Stored data
----

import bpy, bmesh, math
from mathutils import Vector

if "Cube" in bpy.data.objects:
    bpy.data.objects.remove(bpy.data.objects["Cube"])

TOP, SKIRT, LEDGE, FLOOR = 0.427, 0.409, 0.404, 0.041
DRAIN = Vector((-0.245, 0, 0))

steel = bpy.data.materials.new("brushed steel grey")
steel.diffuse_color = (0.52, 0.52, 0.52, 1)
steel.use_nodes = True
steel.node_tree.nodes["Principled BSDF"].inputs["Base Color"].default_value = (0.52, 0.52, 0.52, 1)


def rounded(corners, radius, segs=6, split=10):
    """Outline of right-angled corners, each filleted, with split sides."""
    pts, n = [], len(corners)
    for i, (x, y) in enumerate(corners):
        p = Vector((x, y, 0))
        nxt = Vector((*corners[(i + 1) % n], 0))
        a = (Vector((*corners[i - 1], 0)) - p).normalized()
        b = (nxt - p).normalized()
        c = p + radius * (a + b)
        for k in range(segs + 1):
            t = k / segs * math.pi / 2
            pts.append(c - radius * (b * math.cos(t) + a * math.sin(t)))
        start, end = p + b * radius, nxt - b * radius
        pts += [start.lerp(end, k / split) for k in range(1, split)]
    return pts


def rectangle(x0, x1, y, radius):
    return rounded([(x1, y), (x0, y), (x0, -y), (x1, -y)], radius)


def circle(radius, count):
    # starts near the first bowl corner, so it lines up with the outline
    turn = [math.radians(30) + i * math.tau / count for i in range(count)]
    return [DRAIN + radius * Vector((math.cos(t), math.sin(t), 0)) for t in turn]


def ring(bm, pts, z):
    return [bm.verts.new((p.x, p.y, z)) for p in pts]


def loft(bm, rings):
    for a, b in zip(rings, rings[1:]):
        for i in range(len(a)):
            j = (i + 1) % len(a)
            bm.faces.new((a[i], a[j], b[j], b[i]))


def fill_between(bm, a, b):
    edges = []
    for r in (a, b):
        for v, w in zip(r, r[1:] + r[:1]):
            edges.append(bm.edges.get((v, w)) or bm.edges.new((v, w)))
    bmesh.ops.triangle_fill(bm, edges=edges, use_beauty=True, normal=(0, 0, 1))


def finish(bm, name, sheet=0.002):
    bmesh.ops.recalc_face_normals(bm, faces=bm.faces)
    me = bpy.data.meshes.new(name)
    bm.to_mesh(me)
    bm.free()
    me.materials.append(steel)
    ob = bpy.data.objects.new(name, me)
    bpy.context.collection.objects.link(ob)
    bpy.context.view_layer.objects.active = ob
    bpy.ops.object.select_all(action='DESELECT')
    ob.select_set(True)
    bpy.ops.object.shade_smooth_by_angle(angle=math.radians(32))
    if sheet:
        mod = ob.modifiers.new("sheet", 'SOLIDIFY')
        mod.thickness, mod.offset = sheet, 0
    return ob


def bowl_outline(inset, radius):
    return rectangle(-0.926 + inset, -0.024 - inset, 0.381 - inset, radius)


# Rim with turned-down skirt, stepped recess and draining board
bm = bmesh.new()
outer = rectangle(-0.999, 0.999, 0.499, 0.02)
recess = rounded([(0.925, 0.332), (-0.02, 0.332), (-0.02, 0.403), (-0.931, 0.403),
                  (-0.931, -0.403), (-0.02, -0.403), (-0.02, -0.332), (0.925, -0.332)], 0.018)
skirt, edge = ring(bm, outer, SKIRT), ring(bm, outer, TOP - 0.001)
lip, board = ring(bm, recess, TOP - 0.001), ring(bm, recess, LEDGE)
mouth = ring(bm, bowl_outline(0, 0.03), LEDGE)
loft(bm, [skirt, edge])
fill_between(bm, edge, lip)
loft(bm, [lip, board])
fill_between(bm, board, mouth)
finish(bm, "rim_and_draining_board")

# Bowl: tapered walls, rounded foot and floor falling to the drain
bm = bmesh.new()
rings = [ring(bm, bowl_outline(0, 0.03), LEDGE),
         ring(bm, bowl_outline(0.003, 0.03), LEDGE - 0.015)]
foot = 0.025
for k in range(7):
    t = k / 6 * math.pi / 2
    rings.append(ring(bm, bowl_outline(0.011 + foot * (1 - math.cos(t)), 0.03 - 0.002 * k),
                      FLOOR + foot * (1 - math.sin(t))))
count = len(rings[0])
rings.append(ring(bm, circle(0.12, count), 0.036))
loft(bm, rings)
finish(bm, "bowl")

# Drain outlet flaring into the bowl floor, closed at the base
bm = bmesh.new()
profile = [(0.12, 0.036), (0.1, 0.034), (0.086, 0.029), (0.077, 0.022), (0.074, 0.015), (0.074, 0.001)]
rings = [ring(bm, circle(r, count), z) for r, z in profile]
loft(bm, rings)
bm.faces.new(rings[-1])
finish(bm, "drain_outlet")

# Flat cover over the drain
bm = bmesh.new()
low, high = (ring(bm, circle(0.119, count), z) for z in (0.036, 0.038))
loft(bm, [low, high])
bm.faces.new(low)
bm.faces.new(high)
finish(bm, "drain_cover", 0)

----

About this exercise - What is the number of lines in the preceding entries that hold the string "recess"? Give it alone.

Written response - 3